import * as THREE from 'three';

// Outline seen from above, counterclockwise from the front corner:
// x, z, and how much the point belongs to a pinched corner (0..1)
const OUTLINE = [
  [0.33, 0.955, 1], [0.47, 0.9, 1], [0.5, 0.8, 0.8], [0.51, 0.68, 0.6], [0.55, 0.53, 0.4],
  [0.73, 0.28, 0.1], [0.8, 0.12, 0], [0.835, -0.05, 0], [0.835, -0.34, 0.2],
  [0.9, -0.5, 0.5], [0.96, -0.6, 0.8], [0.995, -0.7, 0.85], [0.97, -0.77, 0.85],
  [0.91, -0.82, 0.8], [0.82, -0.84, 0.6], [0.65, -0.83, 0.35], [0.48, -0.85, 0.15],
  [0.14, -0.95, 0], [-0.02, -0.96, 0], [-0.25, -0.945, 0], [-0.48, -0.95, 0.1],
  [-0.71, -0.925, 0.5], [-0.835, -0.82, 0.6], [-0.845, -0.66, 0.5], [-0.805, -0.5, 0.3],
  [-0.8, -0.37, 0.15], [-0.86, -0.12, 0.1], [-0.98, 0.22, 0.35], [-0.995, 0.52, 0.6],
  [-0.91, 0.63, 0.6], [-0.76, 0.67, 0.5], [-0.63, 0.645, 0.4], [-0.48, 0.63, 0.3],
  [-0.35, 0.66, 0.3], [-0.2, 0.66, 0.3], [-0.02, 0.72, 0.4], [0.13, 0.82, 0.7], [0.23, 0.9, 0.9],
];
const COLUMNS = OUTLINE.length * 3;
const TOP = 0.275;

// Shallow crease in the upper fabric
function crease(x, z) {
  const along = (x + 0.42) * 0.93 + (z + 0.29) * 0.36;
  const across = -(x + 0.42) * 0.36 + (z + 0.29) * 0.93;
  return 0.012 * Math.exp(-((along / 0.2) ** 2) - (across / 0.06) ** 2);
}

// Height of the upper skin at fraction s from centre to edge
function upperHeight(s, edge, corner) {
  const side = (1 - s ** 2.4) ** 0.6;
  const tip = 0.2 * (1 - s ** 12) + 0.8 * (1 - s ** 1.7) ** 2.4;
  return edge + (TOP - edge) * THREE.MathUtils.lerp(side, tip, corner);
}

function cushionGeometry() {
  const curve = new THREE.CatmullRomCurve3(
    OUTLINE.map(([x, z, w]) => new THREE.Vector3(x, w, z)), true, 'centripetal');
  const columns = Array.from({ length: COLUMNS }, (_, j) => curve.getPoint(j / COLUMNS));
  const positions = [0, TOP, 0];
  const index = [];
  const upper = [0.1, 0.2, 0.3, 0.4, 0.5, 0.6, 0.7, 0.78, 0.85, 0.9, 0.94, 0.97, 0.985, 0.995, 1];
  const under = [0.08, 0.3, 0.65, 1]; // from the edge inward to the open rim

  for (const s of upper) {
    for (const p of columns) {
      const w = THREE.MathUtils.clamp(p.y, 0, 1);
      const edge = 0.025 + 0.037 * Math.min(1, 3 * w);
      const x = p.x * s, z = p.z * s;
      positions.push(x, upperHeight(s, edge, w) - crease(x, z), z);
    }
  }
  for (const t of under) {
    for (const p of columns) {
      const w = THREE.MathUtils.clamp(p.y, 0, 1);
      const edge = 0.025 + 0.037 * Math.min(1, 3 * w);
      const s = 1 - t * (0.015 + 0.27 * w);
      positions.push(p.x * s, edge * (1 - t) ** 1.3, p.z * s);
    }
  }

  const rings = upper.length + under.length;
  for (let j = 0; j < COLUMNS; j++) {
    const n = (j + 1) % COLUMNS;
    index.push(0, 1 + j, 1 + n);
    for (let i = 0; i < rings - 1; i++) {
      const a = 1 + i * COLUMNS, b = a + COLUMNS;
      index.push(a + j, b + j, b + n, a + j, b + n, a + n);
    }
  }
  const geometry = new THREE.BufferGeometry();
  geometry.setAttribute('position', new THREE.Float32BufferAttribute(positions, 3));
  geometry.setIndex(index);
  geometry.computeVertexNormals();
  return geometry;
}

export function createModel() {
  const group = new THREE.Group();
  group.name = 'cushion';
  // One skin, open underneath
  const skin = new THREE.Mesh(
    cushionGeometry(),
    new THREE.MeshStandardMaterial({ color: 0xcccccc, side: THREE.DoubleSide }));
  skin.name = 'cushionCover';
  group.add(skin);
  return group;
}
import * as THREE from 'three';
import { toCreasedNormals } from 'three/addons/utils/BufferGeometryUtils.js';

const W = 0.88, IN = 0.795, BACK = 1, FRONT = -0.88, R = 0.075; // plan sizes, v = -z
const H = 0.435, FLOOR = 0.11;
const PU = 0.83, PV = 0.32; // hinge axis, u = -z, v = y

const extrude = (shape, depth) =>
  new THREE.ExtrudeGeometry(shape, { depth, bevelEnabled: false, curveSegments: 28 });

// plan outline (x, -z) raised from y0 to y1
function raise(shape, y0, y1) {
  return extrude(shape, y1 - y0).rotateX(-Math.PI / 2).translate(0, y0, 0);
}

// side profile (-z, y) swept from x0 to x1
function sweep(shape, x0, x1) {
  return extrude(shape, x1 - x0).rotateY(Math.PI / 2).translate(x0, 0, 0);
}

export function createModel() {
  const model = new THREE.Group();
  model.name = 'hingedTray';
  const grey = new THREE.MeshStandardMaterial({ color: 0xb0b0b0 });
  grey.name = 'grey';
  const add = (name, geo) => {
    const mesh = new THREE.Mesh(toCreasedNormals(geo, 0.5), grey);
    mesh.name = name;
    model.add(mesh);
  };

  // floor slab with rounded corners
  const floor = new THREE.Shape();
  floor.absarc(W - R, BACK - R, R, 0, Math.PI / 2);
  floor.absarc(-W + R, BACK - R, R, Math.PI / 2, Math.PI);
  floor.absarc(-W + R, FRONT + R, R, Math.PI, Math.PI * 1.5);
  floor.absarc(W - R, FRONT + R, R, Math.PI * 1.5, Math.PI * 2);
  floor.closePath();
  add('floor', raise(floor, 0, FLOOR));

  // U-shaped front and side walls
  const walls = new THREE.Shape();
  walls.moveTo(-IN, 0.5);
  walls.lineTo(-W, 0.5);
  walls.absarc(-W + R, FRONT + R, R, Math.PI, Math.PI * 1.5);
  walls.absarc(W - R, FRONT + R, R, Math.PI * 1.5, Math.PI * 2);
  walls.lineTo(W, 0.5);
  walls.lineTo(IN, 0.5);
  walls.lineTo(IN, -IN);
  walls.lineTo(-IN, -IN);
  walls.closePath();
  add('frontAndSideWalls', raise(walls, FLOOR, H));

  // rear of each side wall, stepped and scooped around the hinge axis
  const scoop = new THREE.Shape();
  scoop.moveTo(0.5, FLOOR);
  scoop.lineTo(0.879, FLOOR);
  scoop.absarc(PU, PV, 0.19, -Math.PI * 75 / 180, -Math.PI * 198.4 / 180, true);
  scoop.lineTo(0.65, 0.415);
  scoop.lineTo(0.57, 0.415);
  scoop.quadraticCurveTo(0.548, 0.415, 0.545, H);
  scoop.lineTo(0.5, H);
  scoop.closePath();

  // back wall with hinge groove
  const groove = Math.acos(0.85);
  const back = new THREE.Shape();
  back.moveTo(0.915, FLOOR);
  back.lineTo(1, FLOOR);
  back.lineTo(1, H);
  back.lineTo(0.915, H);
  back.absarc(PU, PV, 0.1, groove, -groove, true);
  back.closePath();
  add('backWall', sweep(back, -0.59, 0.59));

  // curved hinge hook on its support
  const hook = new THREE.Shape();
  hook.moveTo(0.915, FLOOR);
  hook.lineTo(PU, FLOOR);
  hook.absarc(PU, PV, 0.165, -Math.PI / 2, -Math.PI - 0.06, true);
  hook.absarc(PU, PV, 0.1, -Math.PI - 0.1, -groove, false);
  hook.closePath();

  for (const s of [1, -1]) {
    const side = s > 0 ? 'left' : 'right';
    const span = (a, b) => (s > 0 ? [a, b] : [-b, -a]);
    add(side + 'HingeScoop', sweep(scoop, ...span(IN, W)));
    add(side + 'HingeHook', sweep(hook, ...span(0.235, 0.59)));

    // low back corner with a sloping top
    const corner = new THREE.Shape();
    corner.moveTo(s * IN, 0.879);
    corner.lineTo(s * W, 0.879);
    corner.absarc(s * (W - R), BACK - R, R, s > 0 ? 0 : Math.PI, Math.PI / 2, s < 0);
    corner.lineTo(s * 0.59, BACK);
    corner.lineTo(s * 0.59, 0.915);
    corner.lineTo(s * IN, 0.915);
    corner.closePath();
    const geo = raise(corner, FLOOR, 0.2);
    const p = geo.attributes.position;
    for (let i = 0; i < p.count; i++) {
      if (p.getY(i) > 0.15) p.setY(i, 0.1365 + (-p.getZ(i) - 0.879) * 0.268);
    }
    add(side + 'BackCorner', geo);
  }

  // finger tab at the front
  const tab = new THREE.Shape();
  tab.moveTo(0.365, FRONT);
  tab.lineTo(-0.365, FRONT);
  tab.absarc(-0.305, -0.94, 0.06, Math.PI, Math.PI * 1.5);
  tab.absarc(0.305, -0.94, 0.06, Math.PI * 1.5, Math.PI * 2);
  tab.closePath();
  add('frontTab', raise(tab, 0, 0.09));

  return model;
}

Your objective - Reproduce exactly the lines above from the line with "return 0.012 *" to the line with "const tip = 0.2", including both, and add nothing.

Your response -
  return 0.012 * Math.exp(-((along / 0.2) ** 2) - (across / 0.06) ** 2);
}

// Height of the upper skin at fraction s from centre to edge
function upperHeight(s, edge, corner) {
  const side = (1 - s ** 2.4) ** 0.6;
  const tip = 0.2 * (1 - s ** 12) + 0.8 * (1 - s ** 1.7) ** 2.4;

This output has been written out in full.